The topic of spindle oils, assigned to me for the last meeting of the Association, was treated in an imperfect manner, owing to the limited time at my disposal. In going into the subject carefully, I became convinced that it was necessary to give two weeks' time at least to each oil in order to get the best results. In this way each test is commenced Monday morning after the rest of Sunday, when the frame starts hard, and has to be gradually warmed up; and, as a check on the first week's run, a second week's test is given to the same oil under the same conditions. In this way the readings of the second week are a check on the readings of the first week, and a more accurate result is obtained than if only one week or a portion of a week were given to each test.

In comparing the table here presented with the table presented at the April meeting, certain things are to be noticed, First, the Fountain Spindle Oil in the April test was a heavy spindle oil of Masury, Young & Co. In the present table their

, light spindle oil is the one tested. The Velocité Spindle Oil in the second test is presumably of the same grade, though the oil in the second table was taken from a different barrel than that of the first test. The Special Imperial Oil of F. L. Young in the present test is an improved Special Imperial Oil sent after the first tests had been made and presented to you. The other oils presented in this table were not presented in the April table.

The gravity, flash test, fire test, cold test and viscosity were taken by Prof.
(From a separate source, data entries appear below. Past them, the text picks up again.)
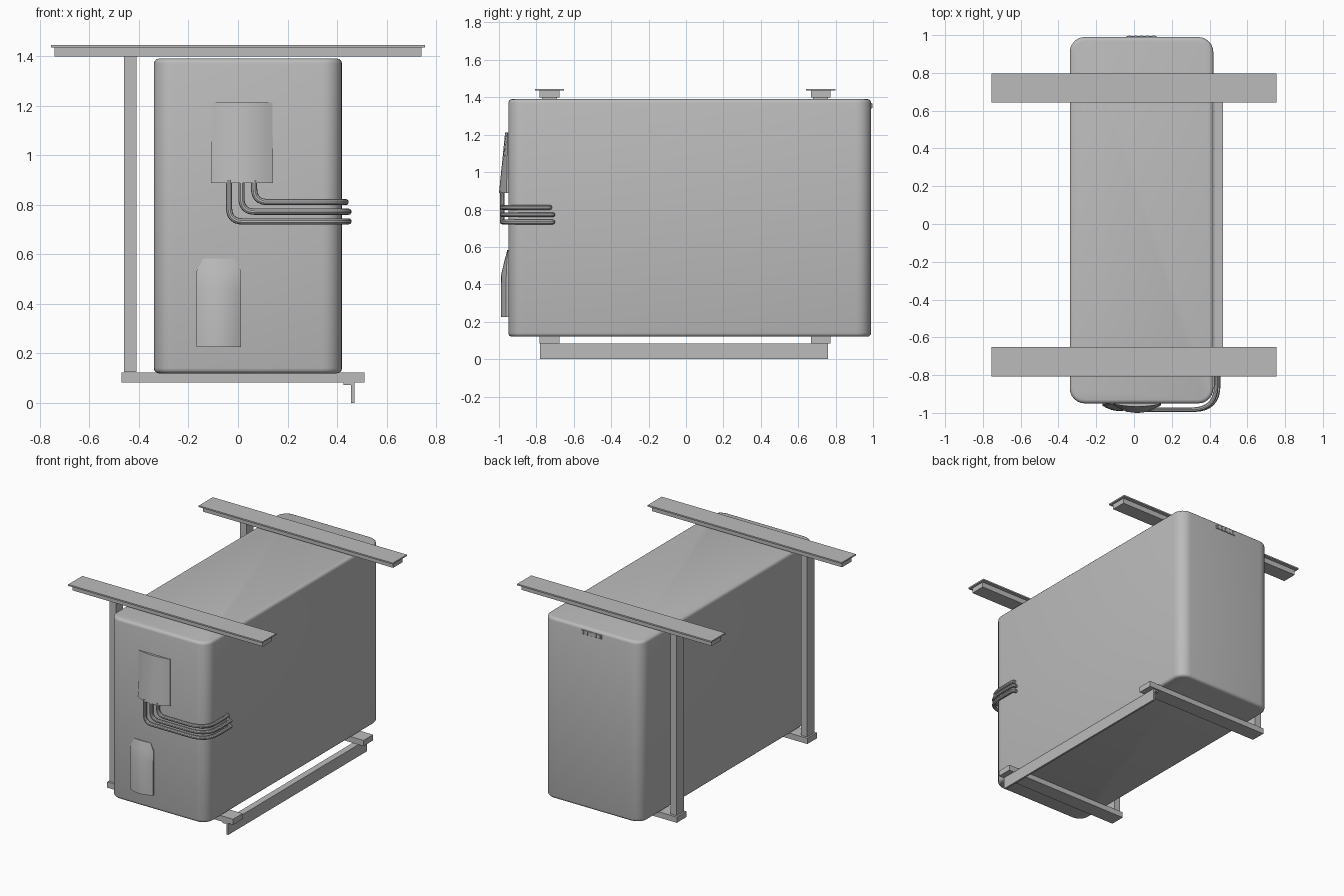
import bpy, bmesh, math
from mathutils import Vector

if "Cube" in bpy.data.objects:
    bpy.data.objects.remove(bpy.data.objects["Cube"])

grey = bpy.data.materials.new("plain_grey")
grey.use_nodes = True
grey.diffuse_color = (0.5, 0.5, 0.5, 1)
grey.node_tree.nodes["Principled BSDF"].inputs["Base Color"].default_value = (0.5, 0.5, 0.5, 1)


def add_mesh(name, bm, smooth=False):
    bmesh.ops.recalc_face_normals(bm, faces=bm.faces)
    mesh = bpy.data.meshes.new(name)
    bm.to_mesh(mesh)
    bm.free()
    mesh.materials.append(grey)
    obj = bpy.data.objects.new(name, mesh)
    bpy.context.collection.objects.link(obj)
    if smooth:
        smooth_object(obj)
    return obj


def smooth_object(obj):
    bpy.ops.object.select_all(action='DESELECT')
    obj.select_set(True)
    bpy.context.view_layer.objects.active = obj
    bpy.ops.object.shade_smooth_by_angle(angle=math.radians(35))


def block_bm(x, y, z):
    """Box from (low, high) ranges on each axis."""
    bm = bmesh.new()
    bmesh.ops.create_cube(bm, size=1)
    for v in bm.verts:
        v.co = [r[0] if c < 0 else r[1] for c, r in zip(v.co, (x, y, z))]
    return bm


def block(name, x, y, z):
    return add_mesh(name, block_bm(x, y, z))


# Tank body: wide rounding on upright edges, small rounding on both rims
bm = block_bm((-0.34, 0.42), (-0.95, 0.99), (0.12, 1.39))
upright = [e for e in bm.edges if abs(e.verts[0].co.z - e.verts[1].co.z) > 1]
bmesh.ops.bevel(bm, geom=upright, offset=0.08, segments=6, profile=0.5, affect='EDGES')
rims = [e for e in bm.edges if abs(e.verts[0].co.z - e.verts[1].co.z) < 0.01]
bmesh.ops.bevel(bm, geom=rims, offset=0.02, segments=3, profile=0.5, affect='EDGES')
add_mesh("body", bm, smooth=True)

# Frame: a top rail, post and foot bar at each end
for end, y in (("front", -0.73), ("back", 0.72)):
    block(end + "_rail_cap", (-0.755, 0.755), (y - 0.078, y + 0.078), (1.435, 1.445))
    block(end + "_rail_bar", (-0.74, 0.74), (y - 0.053, y + 0.053), (1.398, 1.435))
    block(end + "_post", (-0.46, -0.41), (y - 0.04, y + 0.04), (0.125, 1.398))
    block(end + "_foot_bar", (-0.47, 0.51), (y - 0.053, y + 0.053), (0.083, 0.123))

# Angle section running along the base
block("base_angle_flange", (0.425, 0.47), (-0.78, 0.76), (0.073, 0.083))
block("base_angle_web", (0.457, 0.47), (-0.78, 0.76), (0, 0.073))

# Small ridged plate high on the back
block("back_plate", (-0.04, 0.12), (0.985, 0.994), (1.34, 1.37))
for i in range(5):
    x = -0.03 + i * 0.032
    block("back_plate_ridge", (x, x + 0.012), (0.99, 0.998), (1.342, 1.368))


def cover(name, cx, rows, steps=12):
    """Bowed shell lofted through rows of (z, half width, edge y, crown y)."""
    bm = bmesh.new()
    rings = []
    for z, half, edge, crown in rows:
        pts = [(cx - half, -0.94, z)]
        for i in range(steps + 1):
            t = -1 + 2 * i / steps
            pts.append((cx + half * t, edge + (crown - edge) * (1 - t * t), z))
        pts.append((cx + half, -0.94, z))
        rings.append([bm.verts.new(p) for p in pts])
    for a, b in zip(rings, rings[1:]):
        for i in range(len(a)):
            j = (i + 1) % len(a)
            bm.faces.new((a[i], a[j], b[j], b[i]))
    bm.faces.new(rings[0])
    bm.faces.new(rings[-1])
    add_mesh(name, bm, smooth=True)


cover("upper_cover", 0.017, [(0.887, 0.125, -0.96, -1.0), (1.212, 0.122, -0.953, -0.967)])
cover("lower_cover", -0.077, [(0.225, 0.09, -0.962, -0.99), (0.455, 0.09, -0.961, -0.988),
                              (0.532, 0.09, -0.957, -0.969), (0.583, 0.063, -0.952, -0.956)])


def pipe(name, corners, radii, thickness):
    """Round tube along straight runs with eased corners."""
    pts = [Vector(c) for c in corners]
    path = [pts[0]]
    for a, p, b, r in zip(pts, pts[1:], pts[2:], radii):
        start, stop = p + (a - p).normalized() * r, p + (b - p).normalized() * r
        for i in range(9):
            t = i / 8
            path.append(start * (1 - t) ** 2 + p * 2 * t * (1 - t) + stop * t * t)
    path.append(pts[-1])
    curve = bpy.data.curves.new(name, 'CURVE')
    curve.dimensions = '3D'
    curve.bevel_depth = thickness
    curve.bevel_resolution = 3
    curve.use_fill_caps = True
    spline = curve.splines.new('POLY')
    spline.points.add(len(path) - 1)
    for sp, co in zip(spline.points, path):
        sp.co = (*co, 1)
    curve.materials.append(grey)
    obj = bpy.data.objects.new(name, curve)
    bpy.context.collection.objects.link(obj)
    bpy.ops.object.select_all(action='DESELECT')
    obj.select_set(True)
    bpy.context.view_layer.objects.active = obj
    bpy.ops.object.convert(target='MESH')
    smooth_object(bpy.context.view_layer.objects.active)


# Three nested pipes from the upper cover round to the left side
for i, (x, z, side, stop) in enumerate(((-0.036, 0.733, 0.446, -0.712),
                                        (0.014, 0.772, 0.446, -0.712),
                                        (0.065, 0.811, 0.435, -0.728))):
    pipe("pipe_%d" % (i + 1),
         [(x, -0.983, 0.9), (x, -0.983, z), (side, -0.983, z),
          (side, stop, z), (0.4, stop, z)],
         [0.055, 0.13, 0.015], 0.0125)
L. M. Norton of the Institute of Technology. Weighings were taken, as before, by Wm. G. Nichols, assisted by H. P. Meikleham. The tests have all been made on a Fales & Jenks frame, containing 160 McMullan spindles, spinning No. 30 yarn from double roving, under the ordinary conditions of a spinning room. It was not convenient for me to test a frame with spindles only, and I do not consider that a test with spindles only is as desirable as a test made under the full conditions of spinning. The frame had a geared end, size of cylinder 716 inches, single boss top roll, 2} gauge, 14 ring, 6 inch traverse with separators. A measured quantity of oil was put in each spindle base, and the quantity to the frame accurately measured. The oil remaining after the test was also measured,

. so that the percentage of oil used is given as one of the factors in the table.

After each test the oil was removed from the spindle base by a pump. The bolsters were cleaned with a steam jet, and the spindles wiped. From 11 to 14 readings were made from the empty bobbin to the full bobbin, and an average of 188 weighings were taken for each oil. The average of all the readings is the average given in the table. The Emerson Power Scale was used, the oil used on the scale being the same in each test. The oil used in the spindles being too light for the other running parts, another oil was used for that purpose, being the same throughout all the tests of this series.

The tests of oils that have been made from time to time under the direction of the Cotton Manufacturers' Association have, without doubt, furnished valuable information both to the oil dealers and to the members of the Association. It is not very long ago that the first cost of an oil was an important factor with the manufacturers. To-day I do not suppose that one member of this Association regards the first cost of an oil to the mill as being of much importance. To illustrate : There are 20,000 ring spindles in the room where these tests were made, and, taking the percentage of the oil used of the best and of the poorest oil

« PreviousContinue »